Fireflies' Glow Used to Assist Medical Diagnostics

Because detecting biological molecules for medical diagnostic work is an expensive process, Swiss researchers at EPFL set out to find a more economically viable solution. Their goal led them to chemically tweak luciferase, the enzyme responsible for the light of fireflies, to make it target biological molecules and emit a light signal. In addition to proving inexpensive, the technique is also simple and highly accurate at detecting its target, thus positioning it to potentially make significant changes in the practice of medical diagnostics.
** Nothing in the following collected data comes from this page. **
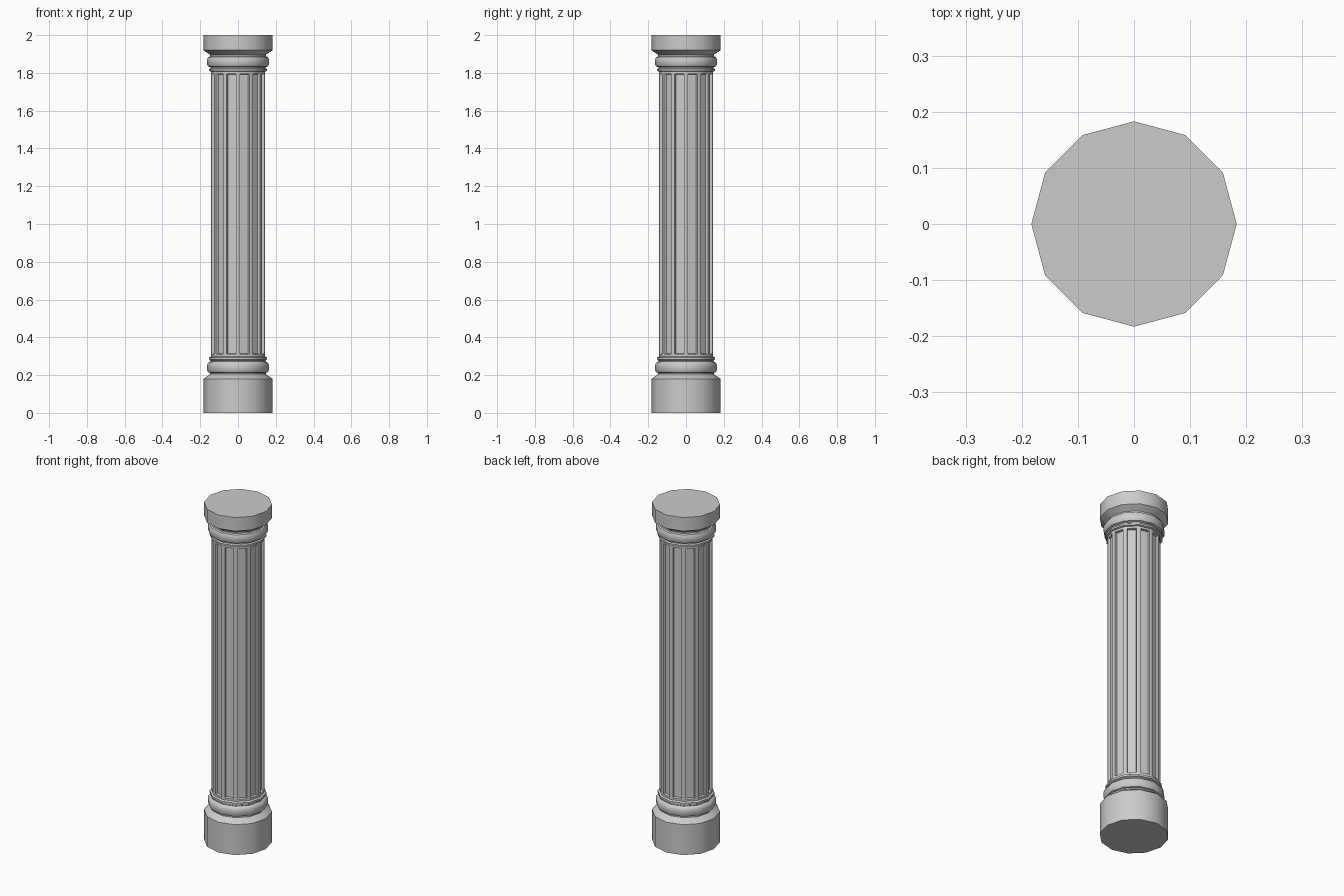
import bpy, bmesh
from math import cos, sin, tau, radians

if "Cube" in bpy.data.objects:
    bpy.data.objects.remove(bpy.data.objects["Cube"])

SIDES = 12


def lathe(name, profile, cap_bottom=False, cap_top=False, flutes=False):
    """Revolve (radius, z) points, listed bottom to top, into a 12-sided part."""
    bm = bmesh.new()
    rings = [[bm.verts.new((r * cos(tau * i / SIDES), r * sin(tau * i / SIDES), z))
              for i in range(SIDES)] for r, z in profile]
    sides = []
    for a, b in zip(rings, rings[1:]):
        for i in range(SIDES):
            j = (i + 1) % SIDES
            sides.append(bm.faces.new((a[i], a[j], b[j], b[i])))
    if cap_bottom:
        bm.faces.new(rings[0][::-1])
    if cap_top:
        bm.faces.new(rings[-1])
    bm.normal_update()
    if flutes:
        # one sunken panel in each facet
        bmesh.ops.inset_individual(bm, faces=sides, thickness=0.017)
        bmesh.ops.inset_individual(bm, faces=sides, thickness=0.004, depth=-0.013)
    mesh = bpy.data.meshes.new(name)
    bm.to_mesh(mesh)
    bm.free()
    obj = bpy.data.objects.new(name, mesh)
    bpy.context.collection.objects.link(obj)
    bpy.ops.object.select_all(action='DESELECT')
    obj.select_set(True)
    bpy.context.view_layer.objects.active = obj
    bpy.ops.object.shade_smooth_by_angle(angle=radians(35))
    return obj


# Plinth with chamfer, round moulding and thin ring
lathe("base", [(0.183, 0), (0.183, 0.18), (0.148, 0.205), (0.148, 0.212),
               (0.157, 0.215), (0.163, 0.225), (0.163, 0.255), (0.157, 0.266),
               (0.146, 0.272), (0.146, 0.278), (0.153, 0.282), (0.153, 0.293),
               (0.143, 0.299)], cap_bottom=True)

# Fluted shaft
lathe("shaft", [(0.143, 0.299), (0.143, 1.807)], flutes=True)

# Thin ring, round moulding and flared top block
lathe("capital", [(0.143, 1.807), (0.153, 1.81), (0.153, 1.82), (0.146, 1.825),
                  (0.146, 1.83), (0.157, 1.834), (0.163, 1.843), (0.163, 1.873),
                  (0.157, 1.884), (0.148, 1.888), (0.148, 1.896),
                  (0.183, 1.92), (0.183, 2.0)], cap_top=True)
Sidestepping conventional methods, the team decided not to mutate the luciferase to make it sensitive for a target protein—which would require enormous work—but instead simply attached a small chemical tag. The tag acts as a switch, blocking luciferase and preventing it from producing light. When the tag detects its target protein, it attaches to that instead, removing the block from lucifarase. As a result, luciferase is free to switch on the light signal, indicating that the target has been found. Because the signal can be seen with the naked eye, it does not require expensive or complicated readout devices.

The researchers' work was recently published in Nature Communications. You can also learn more in the team's press release.